Could you copy, exactly as written, every line from the first line of the records through the one containing "quarter = [(flat, 1), (1, flat)]"?

Collection entries:
= Beginning of Section =
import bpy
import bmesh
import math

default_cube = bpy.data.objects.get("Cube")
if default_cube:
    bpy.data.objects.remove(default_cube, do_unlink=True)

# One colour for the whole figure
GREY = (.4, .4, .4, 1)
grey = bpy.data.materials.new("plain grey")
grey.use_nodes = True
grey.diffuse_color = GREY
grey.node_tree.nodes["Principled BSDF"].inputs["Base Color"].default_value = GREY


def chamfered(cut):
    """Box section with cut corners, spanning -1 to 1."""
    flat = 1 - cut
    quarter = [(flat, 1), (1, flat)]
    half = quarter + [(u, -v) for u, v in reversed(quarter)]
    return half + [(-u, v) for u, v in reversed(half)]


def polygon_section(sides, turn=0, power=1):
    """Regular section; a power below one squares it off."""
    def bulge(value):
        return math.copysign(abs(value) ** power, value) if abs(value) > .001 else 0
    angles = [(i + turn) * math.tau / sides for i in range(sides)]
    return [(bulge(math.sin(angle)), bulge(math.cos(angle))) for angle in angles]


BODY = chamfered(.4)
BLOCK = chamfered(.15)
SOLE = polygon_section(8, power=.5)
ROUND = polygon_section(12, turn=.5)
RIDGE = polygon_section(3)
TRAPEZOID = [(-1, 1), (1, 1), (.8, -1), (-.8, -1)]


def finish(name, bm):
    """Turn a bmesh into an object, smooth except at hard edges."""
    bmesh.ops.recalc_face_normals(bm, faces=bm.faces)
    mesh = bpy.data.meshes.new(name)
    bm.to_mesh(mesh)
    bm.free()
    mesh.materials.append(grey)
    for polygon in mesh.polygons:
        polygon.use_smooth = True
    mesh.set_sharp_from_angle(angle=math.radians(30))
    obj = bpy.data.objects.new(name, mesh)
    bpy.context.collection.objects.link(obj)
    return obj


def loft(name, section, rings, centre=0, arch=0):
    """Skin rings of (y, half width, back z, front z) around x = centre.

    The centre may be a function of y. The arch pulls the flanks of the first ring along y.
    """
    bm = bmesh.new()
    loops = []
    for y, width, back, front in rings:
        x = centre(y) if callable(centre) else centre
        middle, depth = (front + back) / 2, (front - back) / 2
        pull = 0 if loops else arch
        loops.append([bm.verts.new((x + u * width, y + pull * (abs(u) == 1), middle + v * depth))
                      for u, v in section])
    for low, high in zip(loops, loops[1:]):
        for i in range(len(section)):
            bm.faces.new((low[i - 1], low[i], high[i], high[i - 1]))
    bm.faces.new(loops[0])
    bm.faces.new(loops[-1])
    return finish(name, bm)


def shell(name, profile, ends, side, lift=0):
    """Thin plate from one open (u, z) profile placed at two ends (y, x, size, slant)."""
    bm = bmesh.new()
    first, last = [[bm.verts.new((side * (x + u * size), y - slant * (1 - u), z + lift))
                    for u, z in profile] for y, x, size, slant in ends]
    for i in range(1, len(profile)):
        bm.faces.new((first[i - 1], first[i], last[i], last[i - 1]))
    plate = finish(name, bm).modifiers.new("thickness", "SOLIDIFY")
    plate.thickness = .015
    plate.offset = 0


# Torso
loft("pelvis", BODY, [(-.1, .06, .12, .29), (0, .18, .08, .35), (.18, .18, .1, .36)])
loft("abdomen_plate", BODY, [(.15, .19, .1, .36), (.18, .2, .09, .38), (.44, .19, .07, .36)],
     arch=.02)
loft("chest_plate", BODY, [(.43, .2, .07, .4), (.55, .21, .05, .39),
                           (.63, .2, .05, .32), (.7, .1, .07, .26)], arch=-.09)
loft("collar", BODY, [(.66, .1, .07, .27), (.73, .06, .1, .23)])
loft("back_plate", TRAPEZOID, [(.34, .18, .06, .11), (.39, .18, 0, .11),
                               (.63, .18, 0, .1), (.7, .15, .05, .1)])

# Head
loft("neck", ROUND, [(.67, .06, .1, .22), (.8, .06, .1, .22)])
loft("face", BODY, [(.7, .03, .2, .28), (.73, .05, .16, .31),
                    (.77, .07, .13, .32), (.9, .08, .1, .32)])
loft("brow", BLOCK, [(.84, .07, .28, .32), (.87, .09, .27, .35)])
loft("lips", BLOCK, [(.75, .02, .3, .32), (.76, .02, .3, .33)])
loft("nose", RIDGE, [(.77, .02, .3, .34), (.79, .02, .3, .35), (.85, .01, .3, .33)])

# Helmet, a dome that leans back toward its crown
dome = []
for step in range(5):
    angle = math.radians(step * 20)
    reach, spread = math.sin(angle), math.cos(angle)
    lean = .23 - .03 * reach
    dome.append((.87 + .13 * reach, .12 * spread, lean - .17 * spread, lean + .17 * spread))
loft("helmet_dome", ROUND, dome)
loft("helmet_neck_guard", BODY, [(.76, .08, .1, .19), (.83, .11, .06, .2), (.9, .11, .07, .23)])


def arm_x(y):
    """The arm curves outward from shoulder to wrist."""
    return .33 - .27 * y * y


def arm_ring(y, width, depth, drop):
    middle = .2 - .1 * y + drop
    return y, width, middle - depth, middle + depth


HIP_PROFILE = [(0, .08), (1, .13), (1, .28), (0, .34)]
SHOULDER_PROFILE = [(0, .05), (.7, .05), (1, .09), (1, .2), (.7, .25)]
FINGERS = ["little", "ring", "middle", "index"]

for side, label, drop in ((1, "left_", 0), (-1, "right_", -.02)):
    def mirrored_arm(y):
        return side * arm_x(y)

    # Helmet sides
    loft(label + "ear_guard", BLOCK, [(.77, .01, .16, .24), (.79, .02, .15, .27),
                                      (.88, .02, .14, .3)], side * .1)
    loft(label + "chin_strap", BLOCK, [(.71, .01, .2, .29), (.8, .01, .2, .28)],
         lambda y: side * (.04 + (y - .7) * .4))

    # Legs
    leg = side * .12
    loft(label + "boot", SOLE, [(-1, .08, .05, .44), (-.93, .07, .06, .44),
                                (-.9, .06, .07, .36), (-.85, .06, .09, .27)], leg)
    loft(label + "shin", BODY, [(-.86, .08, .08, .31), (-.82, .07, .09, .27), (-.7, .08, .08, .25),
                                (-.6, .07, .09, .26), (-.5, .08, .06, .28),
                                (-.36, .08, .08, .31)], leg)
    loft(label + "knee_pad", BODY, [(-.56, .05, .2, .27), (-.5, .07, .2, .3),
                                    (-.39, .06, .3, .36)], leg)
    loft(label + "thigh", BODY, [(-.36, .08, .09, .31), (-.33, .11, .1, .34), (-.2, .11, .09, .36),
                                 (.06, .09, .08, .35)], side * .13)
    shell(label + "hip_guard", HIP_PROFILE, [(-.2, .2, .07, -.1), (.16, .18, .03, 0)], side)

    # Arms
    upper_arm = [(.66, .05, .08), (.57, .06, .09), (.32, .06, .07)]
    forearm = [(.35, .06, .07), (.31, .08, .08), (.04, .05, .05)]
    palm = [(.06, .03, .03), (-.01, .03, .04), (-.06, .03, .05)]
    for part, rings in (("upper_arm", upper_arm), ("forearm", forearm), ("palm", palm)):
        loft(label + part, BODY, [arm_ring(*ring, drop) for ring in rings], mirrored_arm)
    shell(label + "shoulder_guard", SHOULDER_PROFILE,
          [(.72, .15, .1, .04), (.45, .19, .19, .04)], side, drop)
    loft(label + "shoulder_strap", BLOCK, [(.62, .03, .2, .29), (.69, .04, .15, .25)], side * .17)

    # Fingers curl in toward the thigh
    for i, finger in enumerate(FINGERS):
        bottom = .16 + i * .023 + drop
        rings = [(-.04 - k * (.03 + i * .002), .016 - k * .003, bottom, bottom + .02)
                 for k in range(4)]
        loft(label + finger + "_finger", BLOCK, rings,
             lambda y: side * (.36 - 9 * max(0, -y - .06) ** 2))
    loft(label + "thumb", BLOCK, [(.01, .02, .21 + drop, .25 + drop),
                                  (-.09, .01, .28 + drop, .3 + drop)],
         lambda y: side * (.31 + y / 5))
= End of Section =
### Task answer:
import bpy
import bmesh
import math

default_cube = bpy.data.objects.get("Cube")
if default_cube:
    bpy.data.objects.remove(default_cube, do_unlink=True)

# One colour for the whole figure
GREY = (.4, .4, .4, 1)
grey = bpy.data.materials.new("plain grey")
grey.use_nodes = True
grey.diffuse_color = GREY
grey.node_tree.nodes["Principled BSDF"].inputs["Base Color"].default_value = GREY


def chamfered(cut):
    """Box section with cut corners, spanning -1 to 1."""
    flat = 1 - cut
    quarter = [(flat, 1), (1, flat)]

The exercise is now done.